===== Data excerpts =====

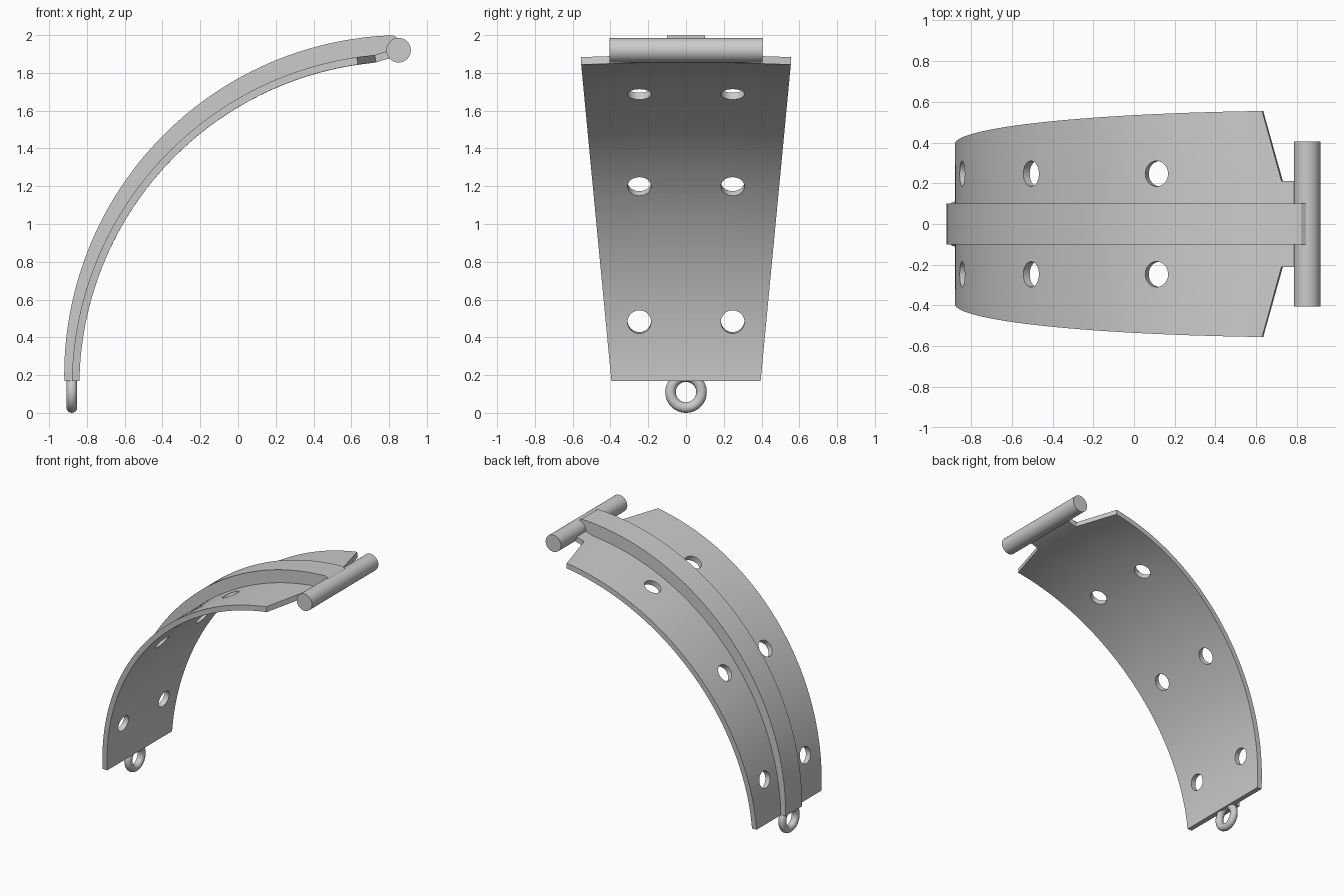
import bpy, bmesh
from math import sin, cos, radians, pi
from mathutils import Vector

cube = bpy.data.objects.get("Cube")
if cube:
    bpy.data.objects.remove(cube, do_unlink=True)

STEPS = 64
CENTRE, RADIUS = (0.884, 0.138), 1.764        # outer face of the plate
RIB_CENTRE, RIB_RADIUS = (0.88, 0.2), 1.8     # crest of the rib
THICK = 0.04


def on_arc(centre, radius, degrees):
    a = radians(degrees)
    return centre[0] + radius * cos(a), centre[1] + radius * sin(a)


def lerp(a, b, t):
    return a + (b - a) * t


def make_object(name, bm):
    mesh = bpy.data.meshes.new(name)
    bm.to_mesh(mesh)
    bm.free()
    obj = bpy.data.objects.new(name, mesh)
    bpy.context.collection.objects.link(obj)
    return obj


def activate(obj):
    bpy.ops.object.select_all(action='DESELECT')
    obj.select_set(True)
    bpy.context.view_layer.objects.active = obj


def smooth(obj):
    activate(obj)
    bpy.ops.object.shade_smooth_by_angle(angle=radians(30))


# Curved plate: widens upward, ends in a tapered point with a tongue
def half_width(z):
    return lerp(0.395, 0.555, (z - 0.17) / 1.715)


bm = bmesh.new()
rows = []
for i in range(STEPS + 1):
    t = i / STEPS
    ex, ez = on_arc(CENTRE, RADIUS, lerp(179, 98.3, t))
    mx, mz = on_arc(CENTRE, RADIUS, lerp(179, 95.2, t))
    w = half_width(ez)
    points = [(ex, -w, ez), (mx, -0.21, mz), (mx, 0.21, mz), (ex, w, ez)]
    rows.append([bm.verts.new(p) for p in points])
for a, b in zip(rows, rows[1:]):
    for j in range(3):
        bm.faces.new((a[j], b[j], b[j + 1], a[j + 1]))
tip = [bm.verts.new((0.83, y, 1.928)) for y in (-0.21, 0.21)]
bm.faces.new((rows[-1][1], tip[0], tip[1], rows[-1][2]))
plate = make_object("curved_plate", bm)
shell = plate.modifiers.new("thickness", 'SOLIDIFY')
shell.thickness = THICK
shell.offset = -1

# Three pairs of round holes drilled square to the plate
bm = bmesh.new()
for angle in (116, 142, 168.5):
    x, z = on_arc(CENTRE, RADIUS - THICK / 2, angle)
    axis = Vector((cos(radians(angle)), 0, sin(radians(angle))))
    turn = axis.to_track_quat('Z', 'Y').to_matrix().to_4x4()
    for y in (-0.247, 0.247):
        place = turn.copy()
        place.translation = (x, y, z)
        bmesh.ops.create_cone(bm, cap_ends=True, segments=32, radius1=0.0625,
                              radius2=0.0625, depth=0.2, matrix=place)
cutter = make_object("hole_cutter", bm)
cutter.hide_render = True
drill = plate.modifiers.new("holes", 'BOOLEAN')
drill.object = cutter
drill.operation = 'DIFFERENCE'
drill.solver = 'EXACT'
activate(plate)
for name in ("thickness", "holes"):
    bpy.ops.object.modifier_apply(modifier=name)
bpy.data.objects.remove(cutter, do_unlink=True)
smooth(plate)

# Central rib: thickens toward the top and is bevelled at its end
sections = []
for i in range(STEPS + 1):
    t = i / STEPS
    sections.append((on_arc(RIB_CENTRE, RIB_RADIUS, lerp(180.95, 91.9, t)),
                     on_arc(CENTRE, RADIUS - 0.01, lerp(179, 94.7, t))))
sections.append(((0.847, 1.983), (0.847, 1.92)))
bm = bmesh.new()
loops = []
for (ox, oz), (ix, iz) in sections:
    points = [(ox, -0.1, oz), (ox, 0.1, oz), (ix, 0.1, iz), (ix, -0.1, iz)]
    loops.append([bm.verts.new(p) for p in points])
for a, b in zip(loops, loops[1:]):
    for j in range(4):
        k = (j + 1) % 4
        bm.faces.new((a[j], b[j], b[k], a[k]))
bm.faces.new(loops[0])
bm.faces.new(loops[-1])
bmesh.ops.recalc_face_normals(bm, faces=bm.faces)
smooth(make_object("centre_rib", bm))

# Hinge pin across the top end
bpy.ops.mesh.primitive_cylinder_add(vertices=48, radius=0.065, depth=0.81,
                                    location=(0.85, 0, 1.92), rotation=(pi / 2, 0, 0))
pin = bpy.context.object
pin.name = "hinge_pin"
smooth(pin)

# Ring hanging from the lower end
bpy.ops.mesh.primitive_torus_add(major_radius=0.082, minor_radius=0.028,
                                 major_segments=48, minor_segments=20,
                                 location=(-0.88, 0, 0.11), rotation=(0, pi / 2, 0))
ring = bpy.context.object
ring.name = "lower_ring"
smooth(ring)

=====
===== Data excerpts =====

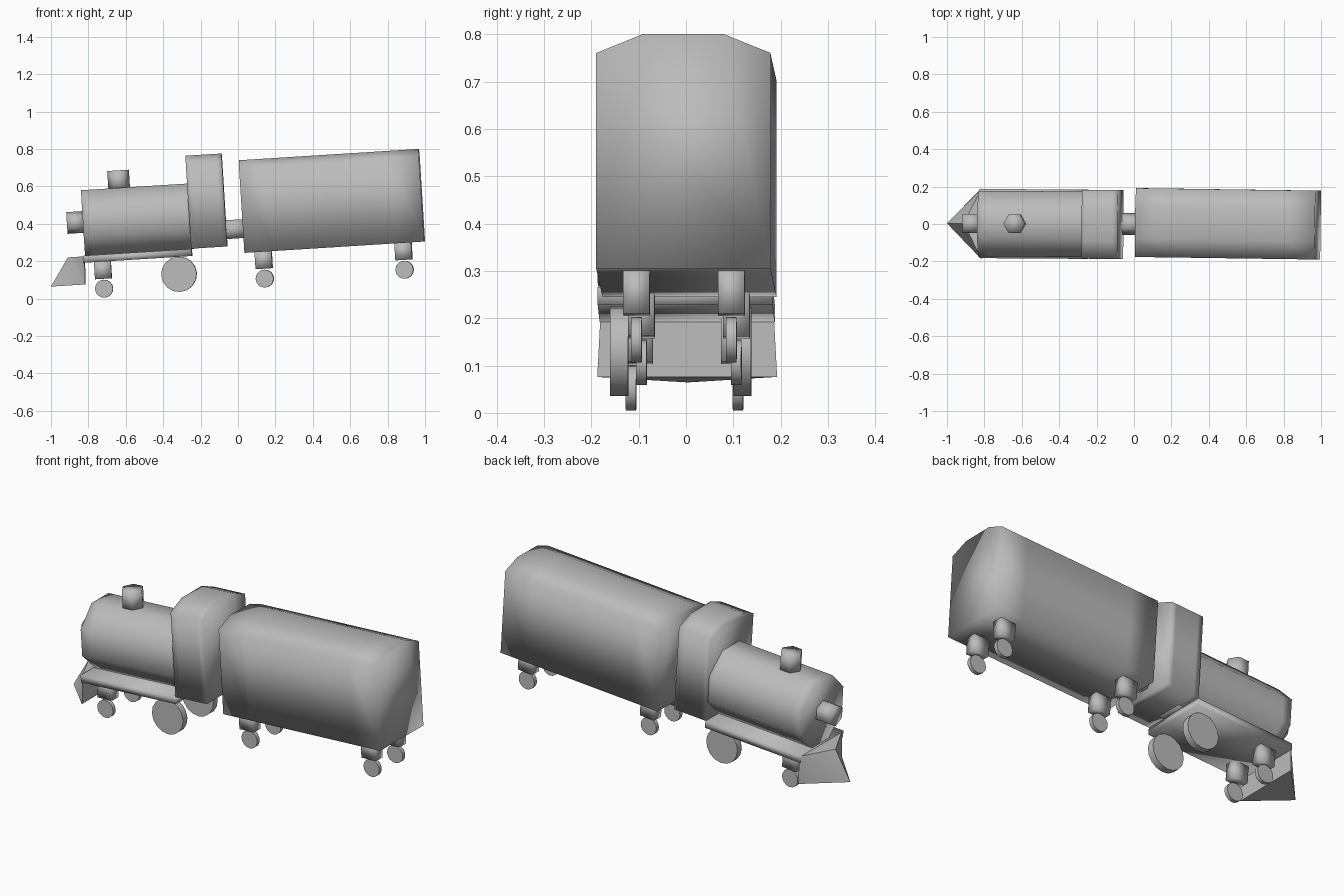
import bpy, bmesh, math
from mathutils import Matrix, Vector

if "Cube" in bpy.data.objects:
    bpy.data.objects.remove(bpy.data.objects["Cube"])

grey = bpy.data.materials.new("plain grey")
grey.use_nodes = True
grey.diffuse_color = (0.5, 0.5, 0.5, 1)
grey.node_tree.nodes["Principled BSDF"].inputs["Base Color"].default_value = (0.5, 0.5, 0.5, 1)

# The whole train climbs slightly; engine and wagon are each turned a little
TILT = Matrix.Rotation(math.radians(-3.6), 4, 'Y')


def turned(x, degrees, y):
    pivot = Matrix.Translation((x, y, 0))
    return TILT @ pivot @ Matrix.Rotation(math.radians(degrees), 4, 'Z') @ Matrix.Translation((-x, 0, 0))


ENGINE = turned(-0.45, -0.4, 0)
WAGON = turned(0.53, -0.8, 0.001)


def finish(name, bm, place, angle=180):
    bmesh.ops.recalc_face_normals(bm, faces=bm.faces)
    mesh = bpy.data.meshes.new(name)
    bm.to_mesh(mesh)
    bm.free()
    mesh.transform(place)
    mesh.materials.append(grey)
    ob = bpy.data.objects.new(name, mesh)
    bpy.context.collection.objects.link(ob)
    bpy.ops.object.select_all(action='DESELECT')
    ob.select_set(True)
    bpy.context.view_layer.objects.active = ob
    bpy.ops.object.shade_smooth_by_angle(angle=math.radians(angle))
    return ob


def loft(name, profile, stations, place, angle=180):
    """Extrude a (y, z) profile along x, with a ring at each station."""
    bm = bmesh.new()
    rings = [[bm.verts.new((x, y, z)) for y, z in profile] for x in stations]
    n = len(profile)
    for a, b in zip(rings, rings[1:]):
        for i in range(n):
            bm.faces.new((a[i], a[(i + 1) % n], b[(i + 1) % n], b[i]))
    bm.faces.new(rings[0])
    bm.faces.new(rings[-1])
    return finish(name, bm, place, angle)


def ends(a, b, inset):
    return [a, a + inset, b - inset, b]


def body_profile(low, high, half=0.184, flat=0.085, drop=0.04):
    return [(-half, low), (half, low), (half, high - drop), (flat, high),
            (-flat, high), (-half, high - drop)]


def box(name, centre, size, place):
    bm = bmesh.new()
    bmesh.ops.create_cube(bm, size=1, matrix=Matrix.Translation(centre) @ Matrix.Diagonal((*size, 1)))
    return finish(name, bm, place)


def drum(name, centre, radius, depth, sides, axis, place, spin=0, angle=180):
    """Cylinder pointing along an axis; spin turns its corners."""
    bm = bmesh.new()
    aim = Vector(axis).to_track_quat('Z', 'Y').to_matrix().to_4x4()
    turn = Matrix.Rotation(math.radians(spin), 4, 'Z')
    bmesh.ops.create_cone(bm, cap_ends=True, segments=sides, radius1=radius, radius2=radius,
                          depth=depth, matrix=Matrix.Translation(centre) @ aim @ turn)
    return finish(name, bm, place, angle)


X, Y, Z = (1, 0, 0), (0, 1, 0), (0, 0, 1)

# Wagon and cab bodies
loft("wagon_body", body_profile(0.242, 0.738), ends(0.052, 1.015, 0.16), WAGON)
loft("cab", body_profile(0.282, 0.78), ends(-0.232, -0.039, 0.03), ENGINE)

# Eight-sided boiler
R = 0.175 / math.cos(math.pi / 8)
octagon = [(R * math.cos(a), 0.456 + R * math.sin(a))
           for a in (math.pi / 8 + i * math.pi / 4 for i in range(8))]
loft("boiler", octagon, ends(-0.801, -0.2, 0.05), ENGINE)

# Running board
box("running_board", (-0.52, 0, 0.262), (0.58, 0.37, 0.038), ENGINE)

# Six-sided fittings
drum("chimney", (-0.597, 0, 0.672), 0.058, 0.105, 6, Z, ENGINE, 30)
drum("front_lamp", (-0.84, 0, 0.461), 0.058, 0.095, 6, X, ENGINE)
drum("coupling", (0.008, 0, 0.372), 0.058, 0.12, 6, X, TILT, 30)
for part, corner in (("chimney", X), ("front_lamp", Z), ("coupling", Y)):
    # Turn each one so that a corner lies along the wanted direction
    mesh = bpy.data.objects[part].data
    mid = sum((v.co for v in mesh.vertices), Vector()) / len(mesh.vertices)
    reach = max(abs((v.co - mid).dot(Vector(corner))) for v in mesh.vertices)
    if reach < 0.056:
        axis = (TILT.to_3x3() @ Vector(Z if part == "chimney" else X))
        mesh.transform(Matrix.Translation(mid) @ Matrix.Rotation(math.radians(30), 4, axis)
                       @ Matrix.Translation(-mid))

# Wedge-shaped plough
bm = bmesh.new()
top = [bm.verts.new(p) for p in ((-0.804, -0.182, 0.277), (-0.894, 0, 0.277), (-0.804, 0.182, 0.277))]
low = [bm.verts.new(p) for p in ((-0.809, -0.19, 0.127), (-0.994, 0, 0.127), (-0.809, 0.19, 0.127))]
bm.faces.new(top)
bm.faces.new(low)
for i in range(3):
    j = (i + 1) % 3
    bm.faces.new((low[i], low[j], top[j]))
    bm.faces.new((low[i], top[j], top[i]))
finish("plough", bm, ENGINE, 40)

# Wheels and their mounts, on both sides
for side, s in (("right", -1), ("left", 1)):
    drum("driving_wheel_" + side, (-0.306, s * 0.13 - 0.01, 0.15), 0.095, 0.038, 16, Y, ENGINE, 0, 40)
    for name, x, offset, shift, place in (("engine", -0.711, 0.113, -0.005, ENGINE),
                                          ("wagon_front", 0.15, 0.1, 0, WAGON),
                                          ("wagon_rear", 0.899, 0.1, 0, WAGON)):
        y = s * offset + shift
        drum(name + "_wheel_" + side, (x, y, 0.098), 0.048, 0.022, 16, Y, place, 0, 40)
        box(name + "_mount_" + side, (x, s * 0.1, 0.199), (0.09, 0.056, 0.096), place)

=====

Prompt: Collect each line above holding the string "plate".

Solution to this exercise:
CENTRE, RADIUS = (0.884, 0.138), 1.764        # outer face of the plate
# Curved plate: widens upward, ends in a tapered point with a tongue
plate = make_object("curved_plate", bm)
shell = plate.modifiers.new("thickness", 'SOLIDIFY')
# Three pairs of round holes drilled square to the plate
drill = plate.modifiers.new("holes", 'BOOLEAN')
activate(plate)
smooth(plate)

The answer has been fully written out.